Sascha Matuszak replies:
Dear Mr. Malic,
Over the past few years I have come to trust your viewpoint on the Balkans and Yugoslavia. Like many who were totally unfamiliar with this region before the NATO invasion, I need to catch up on understanding. I would appreciate your suggestions to a concise bibliography of not only the present situation but also “background” information in understanding the region as a whole (culture and politics). If you have already done a piece on this please direct me, and if you haven’t and have the time many of us would appreciate it.
Nebojsa Malic replies:
Thank you for your compliments. I have done a few “historiographical” articles about the resources available to people who wish to research the Balkans the good, the bad, and the atrocious: “The Worthy Balkans Booklist,” “Worthless Words,” and “Balkans Online.” Though this is by no means a definitive list, and I need to do a follow-up sometime soon.
Hello Mr. Malic,
I found your article on Hamlet being staged in Bosnia truly interesting. It never occurred to me that this universal story could be set against an oriental backdrop. I was amazed at the Bosnian director’s imagination to set the play at the time of the Ottoman empire. I hope the crew will stage the play in London; I am sure it sheds new lights on one of the greatest plays of all time.
However, I didn’t quite get your political connotations on this performance. Why do you think is it wrong to include non-Bosnian actors and other crew members in the Bosnian version of Hamlet?
Nebojsa Malic replies:
I used the example of Hamlet to illustrated the absurdity of the “Bosniak” identity as crafted by Muslim politicians.

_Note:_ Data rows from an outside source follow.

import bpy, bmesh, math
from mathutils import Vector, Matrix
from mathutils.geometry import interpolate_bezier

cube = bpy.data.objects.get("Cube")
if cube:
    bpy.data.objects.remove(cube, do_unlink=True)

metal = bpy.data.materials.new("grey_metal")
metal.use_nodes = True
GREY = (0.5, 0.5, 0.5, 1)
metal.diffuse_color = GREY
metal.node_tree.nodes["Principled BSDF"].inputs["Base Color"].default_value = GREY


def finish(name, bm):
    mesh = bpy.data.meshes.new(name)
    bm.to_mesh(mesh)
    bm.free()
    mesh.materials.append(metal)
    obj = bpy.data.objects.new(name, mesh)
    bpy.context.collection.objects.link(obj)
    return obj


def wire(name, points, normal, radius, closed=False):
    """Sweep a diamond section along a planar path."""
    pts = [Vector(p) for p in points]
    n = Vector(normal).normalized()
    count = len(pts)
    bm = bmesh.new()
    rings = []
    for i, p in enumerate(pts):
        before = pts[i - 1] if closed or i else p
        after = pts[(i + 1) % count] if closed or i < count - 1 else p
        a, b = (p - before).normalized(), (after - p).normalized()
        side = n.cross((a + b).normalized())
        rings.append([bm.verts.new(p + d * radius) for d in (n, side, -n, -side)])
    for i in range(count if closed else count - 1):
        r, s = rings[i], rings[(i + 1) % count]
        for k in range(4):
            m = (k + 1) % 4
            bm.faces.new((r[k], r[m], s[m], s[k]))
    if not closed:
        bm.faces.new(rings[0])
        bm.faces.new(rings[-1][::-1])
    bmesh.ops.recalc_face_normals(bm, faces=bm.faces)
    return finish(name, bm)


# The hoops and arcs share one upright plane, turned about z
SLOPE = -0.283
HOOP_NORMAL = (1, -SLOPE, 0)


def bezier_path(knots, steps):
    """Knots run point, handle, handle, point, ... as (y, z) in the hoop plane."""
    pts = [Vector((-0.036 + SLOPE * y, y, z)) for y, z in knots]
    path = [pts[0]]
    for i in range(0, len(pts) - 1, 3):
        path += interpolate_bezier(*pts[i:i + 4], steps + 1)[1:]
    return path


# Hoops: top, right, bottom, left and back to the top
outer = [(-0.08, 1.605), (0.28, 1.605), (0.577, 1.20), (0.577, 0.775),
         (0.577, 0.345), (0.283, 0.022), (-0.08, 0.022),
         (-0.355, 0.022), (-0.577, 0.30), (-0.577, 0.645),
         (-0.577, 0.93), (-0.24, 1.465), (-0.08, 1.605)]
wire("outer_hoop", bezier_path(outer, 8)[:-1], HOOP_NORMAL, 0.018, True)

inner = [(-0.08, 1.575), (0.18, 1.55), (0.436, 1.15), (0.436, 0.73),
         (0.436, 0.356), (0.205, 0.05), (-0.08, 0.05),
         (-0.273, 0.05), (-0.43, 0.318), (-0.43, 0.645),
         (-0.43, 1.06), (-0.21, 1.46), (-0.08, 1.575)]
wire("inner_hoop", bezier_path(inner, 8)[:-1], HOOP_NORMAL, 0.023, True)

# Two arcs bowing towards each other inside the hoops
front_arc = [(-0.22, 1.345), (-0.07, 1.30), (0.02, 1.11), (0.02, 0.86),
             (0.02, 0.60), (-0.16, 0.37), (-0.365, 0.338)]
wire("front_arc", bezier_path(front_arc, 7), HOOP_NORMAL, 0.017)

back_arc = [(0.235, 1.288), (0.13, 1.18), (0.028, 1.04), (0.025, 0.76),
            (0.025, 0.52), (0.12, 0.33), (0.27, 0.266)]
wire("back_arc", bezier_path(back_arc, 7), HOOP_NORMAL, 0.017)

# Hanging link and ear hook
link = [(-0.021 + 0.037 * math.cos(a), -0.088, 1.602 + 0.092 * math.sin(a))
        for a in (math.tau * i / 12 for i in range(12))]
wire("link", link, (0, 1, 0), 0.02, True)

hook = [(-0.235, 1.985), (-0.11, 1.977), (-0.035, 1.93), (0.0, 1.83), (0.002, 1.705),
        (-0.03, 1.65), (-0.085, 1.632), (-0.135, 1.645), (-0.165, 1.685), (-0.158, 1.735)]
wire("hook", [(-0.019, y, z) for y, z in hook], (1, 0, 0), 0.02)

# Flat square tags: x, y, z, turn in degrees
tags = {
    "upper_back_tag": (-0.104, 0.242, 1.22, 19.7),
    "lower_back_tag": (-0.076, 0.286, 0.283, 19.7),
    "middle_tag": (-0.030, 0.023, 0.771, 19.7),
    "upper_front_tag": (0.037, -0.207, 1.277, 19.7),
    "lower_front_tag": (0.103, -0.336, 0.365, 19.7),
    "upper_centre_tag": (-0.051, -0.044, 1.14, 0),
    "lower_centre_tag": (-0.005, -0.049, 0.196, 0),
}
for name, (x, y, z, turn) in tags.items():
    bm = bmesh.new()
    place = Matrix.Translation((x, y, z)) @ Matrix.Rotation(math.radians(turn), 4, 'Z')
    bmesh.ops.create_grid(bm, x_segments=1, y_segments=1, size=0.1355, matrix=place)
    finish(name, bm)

The play was funded by government money, and from everything I’ve had a chance to hear was basically Shakespeare dressed up in Ottoman costumes and “enriched” with some “Bosnian” words in a hack translation. There is creativity, and there is farce; this is the latter.
I really like Antiwar.com and support it financially on occasion I’m in the choir, so to speak. But I found myself shaking my head in disbelief at the opening paragraphs of Mr. Hirsch’s article suggesting that Florida rather than Iran be the target of U.S. nuclear weapons.
Of course I think that the use of nuclear weapons anywhere is wrong, and certainly the moves by the Bush administration to threaten Iran with this are truly frightening and serious, but even I have a hard time taking Mr. Hirsch seriously when he talks about nuking Florida. This suggestion does not work even as an attempt to point out the ridiculousness of nuking Iran. If there is an editor involved in this material at all, he or she should send Mr. Hirsch back to the drawing board to come up with a new opening. I can’t take him seriously at all and cannot read the article.
Jorge Hirsch replies:
Well, sorry if the suggestion turned you off; nuking Florida is what follows logically from the administration’s arguments that the media keeps parroting, and I believe it’s useful to say that to highlight the absurdity of it all.
It seems to me the most unreported story of the war in Iraq is that American GIs are dying to create a society in which Christians will not be allowed to live. Iraqi Christians are fleeing the country out of fear of persecution by Sunnis and Shi’ite radicals. Killing Christians seems to be one thing both sides can agree on. How would Americans (especially all those right-wing Christians who form the base of support for the war in this country) feel about the war if they understood this?
~ Walter Washington, Charles Town, WV